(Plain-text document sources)
▽

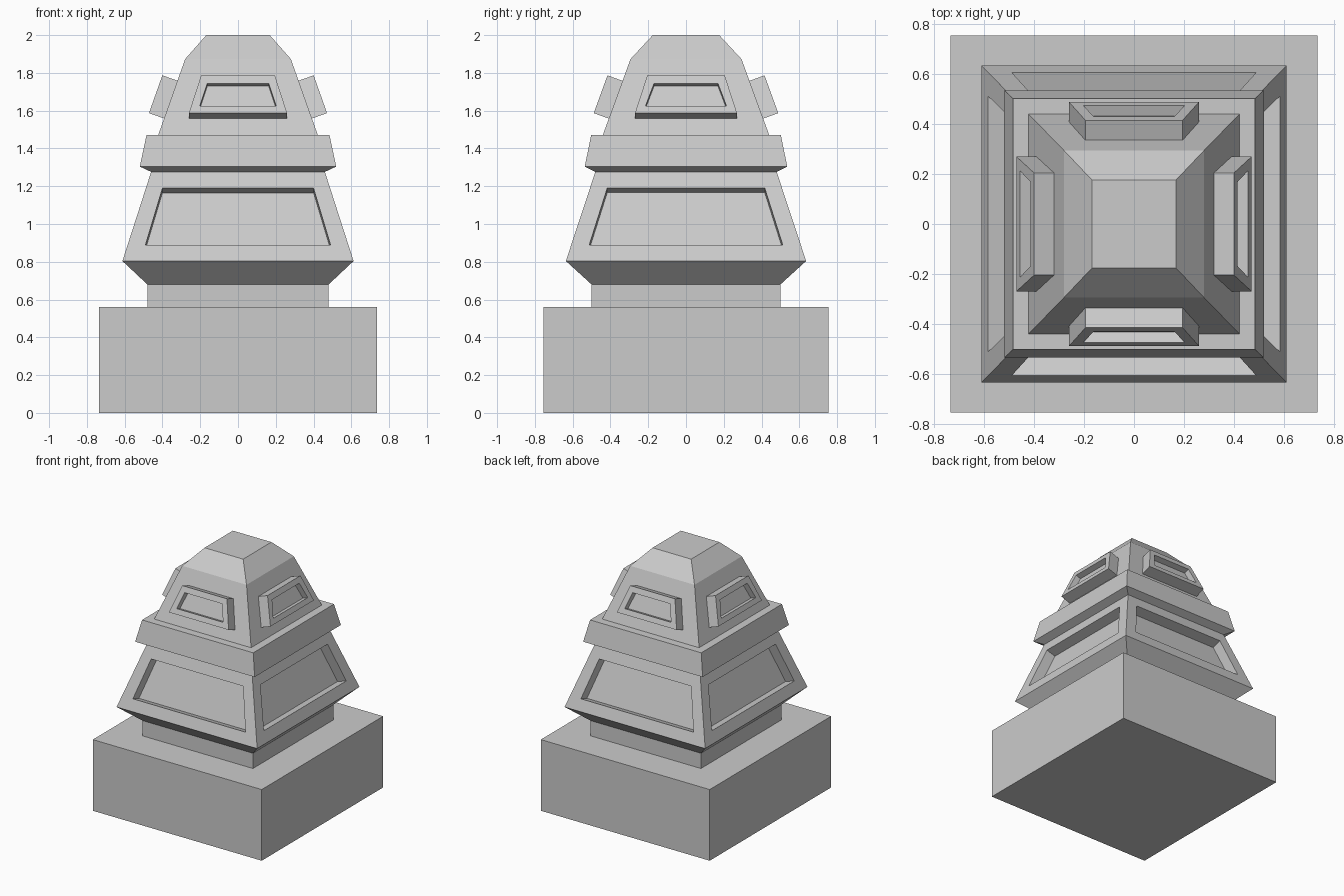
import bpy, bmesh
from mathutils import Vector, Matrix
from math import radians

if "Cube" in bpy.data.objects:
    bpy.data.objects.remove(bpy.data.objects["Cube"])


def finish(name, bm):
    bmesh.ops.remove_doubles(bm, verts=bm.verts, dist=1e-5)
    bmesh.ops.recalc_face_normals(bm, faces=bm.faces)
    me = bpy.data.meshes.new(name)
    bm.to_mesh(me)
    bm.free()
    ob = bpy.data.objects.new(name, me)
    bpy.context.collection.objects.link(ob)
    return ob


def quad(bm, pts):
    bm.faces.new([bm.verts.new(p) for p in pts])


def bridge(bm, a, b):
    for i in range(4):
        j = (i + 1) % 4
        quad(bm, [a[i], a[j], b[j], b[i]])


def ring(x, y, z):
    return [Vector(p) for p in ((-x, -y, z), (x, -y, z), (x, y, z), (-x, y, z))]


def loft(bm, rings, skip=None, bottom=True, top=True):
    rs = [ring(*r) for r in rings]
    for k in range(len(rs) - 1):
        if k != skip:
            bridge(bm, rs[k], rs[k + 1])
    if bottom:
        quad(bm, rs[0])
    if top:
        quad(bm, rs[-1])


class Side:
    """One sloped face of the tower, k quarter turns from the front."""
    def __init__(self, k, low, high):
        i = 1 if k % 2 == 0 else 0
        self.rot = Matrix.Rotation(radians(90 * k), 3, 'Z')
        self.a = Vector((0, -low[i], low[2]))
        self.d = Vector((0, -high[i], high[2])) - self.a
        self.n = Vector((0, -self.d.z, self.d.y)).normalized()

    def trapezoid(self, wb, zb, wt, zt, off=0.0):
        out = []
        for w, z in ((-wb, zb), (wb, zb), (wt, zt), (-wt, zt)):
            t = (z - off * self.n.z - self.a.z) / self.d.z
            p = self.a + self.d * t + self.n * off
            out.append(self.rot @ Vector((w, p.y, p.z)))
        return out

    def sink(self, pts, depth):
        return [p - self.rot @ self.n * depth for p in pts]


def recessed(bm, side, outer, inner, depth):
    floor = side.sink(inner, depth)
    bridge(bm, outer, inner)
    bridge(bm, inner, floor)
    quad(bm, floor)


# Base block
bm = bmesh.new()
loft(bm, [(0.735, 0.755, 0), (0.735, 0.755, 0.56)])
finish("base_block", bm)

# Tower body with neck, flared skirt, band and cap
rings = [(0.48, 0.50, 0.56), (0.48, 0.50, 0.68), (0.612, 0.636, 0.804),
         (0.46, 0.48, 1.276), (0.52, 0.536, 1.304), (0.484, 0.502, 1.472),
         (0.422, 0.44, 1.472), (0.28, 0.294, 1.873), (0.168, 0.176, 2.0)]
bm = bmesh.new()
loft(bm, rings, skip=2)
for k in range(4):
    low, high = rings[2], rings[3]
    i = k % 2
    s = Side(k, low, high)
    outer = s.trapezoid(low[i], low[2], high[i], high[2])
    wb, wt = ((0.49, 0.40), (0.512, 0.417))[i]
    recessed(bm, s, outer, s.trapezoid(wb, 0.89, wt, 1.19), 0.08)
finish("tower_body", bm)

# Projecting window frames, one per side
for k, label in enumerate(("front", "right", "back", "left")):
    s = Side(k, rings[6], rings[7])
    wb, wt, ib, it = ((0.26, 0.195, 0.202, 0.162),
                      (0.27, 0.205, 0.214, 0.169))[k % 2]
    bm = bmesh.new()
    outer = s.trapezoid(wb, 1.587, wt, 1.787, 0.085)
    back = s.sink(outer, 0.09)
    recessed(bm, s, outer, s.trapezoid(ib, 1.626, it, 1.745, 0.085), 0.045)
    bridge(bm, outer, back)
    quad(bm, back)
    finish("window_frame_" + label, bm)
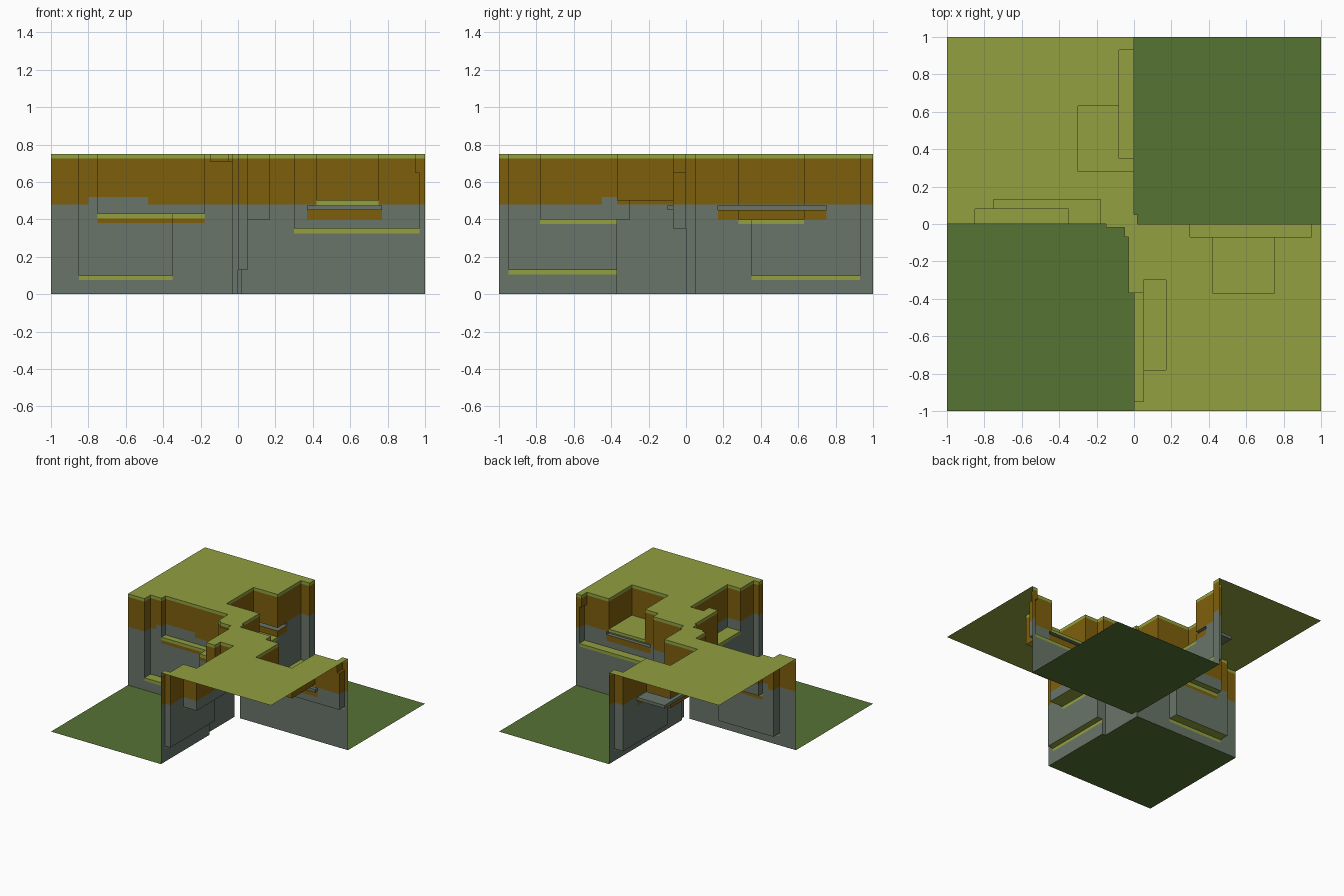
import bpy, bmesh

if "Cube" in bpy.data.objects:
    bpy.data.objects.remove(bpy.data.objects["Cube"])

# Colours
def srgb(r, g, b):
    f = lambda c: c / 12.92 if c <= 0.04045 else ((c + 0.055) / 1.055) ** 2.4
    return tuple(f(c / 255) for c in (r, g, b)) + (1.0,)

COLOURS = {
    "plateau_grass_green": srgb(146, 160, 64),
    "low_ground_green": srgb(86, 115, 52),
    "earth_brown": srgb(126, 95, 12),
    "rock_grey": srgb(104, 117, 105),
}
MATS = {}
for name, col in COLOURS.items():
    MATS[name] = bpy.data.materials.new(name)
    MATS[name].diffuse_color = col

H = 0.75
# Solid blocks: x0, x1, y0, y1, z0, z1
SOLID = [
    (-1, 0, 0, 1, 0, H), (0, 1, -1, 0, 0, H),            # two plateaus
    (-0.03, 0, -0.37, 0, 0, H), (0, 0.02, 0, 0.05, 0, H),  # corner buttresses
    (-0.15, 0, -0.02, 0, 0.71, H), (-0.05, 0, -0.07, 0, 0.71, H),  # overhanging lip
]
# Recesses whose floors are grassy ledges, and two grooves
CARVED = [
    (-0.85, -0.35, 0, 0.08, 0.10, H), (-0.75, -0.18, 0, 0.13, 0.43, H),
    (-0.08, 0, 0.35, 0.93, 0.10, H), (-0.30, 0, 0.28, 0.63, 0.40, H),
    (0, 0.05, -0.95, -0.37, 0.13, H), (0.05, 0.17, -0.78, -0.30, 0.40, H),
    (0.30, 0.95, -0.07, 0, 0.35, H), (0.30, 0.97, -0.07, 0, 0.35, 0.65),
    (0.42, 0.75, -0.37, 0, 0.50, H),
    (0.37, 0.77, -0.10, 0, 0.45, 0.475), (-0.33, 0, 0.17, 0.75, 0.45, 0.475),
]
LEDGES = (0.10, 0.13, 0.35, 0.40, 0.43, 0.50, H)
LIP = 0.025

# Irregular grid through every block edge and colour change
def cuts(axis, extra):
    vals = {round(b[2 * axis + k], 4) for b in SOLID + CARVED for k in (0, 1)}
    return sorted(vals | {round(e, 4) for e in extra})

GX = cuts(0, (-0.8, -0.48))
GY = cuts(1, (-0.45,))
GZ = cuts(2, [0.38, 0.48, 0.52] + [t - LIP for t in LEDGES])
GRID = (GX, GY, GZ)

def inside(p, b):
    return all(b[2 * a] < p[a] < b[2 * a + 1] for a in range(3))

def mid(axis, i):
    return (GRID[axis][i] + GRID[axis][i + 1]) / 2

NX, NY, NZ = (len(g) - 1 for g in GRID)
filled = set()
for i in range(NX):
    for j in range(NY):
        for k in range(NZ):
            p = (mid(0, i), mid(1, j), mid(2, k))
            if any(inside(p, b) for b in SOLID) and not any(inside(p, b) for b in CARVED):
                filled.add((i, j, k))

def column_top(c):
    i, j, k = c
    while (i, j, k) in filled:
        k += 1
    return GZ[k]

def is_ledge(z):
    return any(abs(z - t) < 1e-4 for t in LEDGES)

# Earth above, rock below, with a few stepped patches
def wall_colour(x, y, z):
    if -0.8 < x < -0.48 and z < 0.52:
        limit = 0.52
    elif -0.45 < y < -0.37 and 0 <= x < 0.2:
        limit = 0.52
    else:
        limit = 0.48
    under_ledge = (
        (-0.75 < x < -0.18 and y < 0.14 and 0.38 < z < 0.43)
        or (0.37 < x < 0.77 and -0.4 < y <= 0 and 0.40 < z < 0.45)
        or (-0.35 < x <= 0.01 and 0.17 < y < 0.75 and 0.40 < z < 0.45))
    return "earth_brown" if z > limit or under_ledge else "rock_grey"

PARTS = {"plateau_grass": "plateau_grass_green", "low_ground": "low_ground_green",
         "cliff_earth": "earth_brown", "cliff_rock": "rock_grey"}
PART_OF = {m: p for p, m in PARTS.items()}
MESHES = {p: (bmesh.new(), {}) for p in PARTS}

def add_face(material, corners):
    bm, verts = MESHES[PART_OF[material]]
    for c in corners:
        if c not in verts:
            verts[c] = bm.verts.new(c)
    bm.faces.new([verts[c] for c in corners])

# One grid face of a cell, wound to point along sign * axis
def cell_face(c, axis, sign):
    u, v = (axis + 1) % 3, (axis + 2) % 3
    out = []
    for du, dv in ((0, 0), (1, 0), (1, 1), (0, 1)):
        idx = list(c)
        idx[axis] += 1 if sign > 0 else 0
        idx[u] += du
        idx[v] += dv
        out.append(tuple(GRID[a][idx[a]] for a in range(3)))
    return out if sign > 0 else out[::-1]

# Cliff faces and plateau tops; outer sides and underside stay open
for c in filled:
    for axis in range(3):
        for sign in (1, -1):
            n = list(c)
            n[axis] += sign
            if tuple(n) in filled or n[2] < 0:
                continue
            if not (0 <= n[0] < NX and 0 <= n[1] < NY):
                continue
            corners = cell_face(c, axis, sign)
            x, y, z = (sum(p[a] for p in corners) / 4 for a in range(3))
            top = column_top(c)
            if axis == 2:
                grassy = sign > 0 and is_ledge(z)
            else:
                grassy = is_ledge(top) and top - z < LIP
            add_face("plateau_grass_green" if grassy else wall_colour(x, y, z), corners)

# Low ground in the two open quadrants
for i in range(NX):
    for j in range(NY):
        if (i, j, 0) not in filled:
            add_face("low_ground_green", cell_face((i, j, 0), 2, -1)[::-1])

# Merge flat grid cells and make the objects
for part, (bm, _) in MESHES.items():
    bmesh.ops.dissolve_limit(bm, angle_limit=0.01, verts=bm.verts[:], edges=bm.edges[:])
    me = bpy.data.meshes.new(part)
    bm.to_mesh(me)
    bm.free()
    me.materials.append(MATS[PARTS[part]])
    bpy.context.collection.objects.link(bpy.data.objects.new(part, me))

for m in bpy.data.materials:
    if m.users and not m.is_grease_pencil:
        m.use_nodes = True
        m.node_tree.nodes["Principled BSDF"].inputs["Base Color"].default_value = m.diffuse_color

△

What the task requires: Nothing but a number should be given: the number of lines in the records that contain the word "bmesh".

Task result: 9